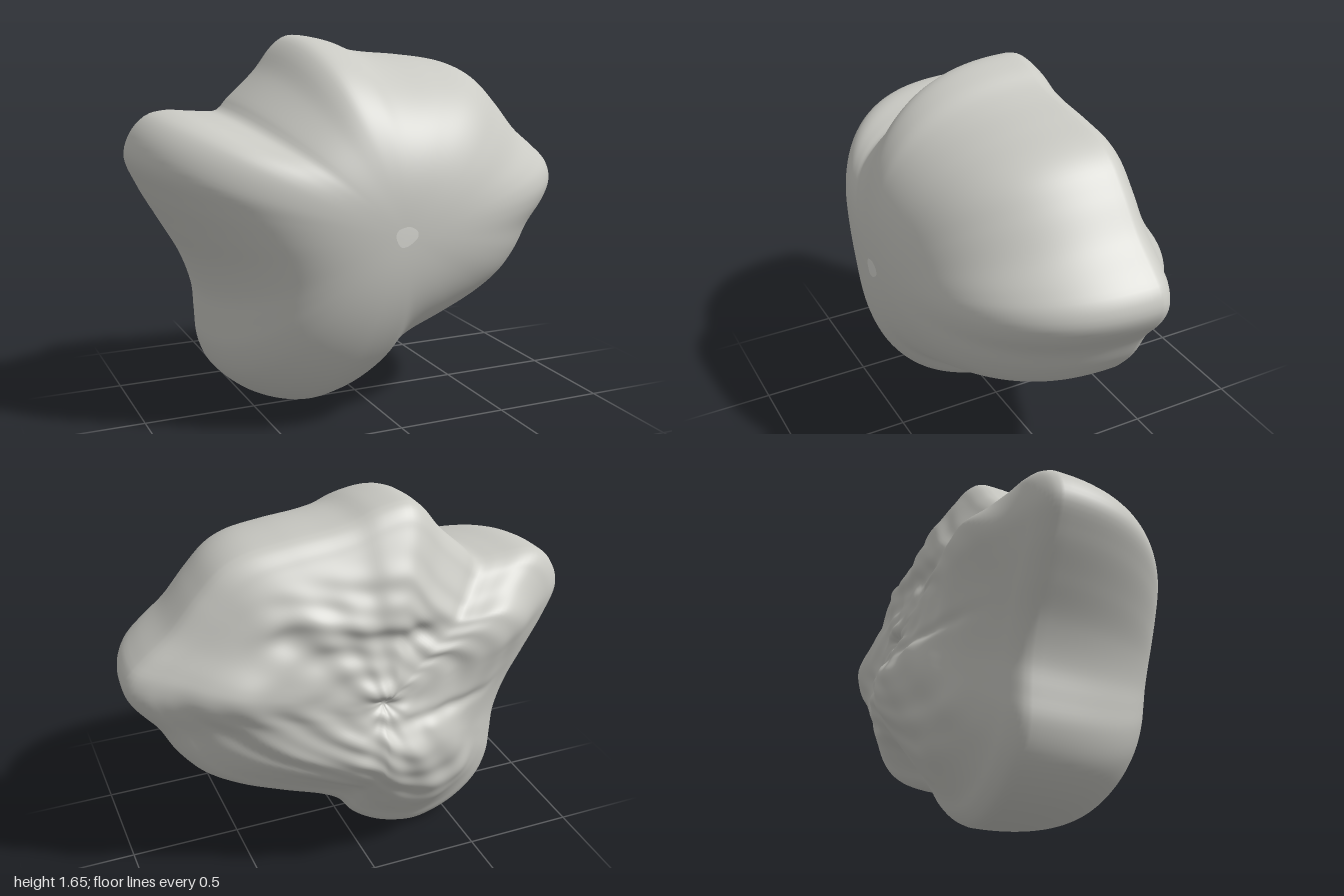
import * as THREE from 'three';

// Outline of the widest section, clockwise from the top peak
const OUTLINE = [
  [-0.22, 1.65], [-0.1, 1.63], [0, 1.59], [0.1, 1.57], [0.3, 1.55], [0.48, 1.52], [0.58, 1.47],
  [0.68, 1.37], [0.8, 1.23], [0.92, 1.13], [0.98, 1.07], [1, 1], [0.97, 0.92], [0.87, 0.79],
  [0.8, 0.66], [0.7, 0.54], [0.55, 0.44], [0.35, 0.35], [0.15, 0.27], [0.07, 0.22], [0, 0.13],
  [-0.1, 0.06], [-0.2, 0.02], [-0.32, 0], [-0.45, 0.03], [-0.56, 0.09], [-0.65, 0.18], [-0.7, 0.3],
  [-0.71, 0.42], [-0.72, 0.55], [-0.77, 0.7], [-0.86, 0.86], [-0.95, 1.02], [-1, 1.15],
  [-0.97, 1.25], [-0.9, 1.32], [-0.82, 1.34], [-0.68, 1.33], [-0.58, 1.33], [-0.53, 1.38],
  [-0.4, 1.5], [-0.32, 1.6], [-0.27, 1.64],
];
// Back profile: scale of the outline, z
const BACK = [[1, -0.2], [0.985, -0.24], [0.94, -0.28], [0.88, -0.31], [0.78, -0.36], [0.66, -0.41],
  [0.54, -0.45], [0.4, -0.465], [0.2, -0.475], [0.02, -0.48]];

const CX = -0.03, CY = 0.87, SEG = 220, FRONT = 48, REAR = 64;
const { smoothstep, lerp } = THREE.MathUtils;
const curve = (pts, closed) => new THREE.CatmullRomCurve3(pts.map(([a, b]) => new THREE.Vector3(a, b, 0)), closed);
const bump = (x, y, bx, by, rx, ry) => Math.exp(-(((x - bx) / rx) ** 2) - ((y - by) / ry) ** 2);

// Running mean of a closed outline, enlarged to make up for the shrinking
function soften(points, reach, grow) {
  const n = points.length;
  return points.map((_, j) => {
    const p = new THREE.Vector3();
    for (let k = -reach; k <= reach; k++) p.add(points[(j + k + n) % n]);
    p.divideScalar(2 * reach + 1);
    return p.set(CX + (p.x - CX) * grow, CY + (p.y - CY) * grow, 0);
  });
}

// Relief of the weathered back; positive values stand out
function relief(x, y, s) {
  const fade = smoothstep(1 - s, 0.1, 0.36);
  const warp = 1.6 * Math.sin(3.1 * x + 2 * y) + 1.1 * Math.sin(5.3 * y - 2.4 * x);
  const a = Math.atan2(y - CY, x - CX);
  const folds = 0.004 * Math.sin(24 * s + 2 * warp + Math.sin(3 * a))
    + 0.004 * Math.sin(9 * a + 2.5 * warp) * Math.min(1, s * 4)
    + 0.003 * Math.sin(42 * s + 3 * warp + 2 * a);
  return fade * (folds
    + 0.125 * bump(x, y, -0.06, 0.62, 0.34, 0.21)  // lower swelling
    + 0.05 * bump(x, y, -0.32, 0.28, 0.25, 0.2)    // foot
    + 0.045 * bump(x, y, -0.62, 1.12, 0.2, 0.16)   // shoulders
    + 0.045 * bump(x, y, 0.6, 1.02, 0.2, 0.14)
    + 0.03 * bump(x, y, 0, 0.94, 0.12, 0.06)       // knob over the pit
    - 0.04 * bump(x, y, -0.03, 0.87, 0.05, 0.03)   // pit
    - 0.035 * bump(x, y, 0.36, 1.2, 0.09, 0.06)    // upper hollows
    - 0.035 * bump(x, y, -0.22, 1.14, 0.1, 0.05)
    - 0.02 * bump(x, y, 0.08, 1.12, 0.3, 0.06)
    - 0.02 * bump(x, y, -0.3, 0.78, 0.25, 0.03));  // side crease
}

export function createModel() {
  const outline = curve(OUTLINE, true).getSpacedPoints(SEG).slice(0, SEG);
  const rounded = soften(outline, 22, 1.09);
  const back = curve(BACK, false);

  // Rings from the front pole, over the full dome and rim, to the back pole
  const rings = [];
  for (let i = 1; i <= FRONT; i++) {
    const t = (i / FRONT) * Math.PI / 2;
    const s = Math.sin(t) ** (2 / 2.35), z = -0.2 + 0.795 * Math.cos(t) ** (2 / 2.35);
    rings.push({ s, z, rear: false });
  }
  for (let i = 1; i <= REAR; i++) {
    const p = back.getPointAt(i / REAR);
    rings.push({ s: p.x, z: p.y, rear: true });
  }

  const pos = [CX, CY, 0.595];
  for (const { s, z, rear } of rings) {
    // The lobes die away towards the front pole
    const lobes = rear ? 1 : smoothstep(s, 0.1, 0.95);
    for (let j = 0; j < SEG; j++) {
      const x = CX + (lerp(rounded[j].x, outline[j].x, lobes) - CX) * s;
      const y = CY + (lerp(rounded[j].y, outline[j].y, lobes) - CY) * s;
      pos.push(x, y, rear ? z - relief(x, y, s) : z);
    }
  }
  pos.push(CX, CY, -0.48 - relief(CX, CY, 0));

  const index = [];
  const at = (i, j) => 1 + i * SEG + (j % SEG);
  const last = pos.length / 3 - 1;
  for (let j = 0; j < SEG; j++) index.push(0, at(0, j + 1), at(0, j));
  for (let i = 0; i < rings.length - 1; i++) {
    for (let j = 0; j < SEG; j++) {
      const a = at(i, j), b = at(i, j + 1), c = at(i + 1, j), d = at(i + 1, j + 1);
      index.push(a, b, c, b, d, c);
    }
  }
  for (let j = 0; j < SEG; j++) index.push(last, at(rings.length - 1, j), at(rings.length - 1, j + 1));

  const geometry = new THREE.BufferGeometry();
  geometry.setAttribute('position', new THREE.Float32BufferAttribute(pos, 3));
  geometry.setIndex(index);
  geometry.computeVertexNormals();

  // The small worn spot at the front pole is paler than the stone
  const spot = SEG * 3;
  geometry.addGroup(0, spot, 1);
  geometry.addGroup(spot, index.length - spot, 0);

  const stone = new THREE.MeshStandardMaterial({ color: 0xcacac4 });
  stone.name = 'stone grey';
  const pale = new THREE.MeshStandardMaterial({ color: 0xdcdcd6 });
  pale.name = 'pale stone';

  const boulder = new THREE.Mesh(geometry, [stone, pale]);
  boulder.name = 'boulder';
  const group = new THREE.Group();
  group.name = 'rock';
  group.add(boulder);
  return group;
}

· · · · · · ·

Write only the number of lines in the data where the string "function" can be found.

Result of this task:
3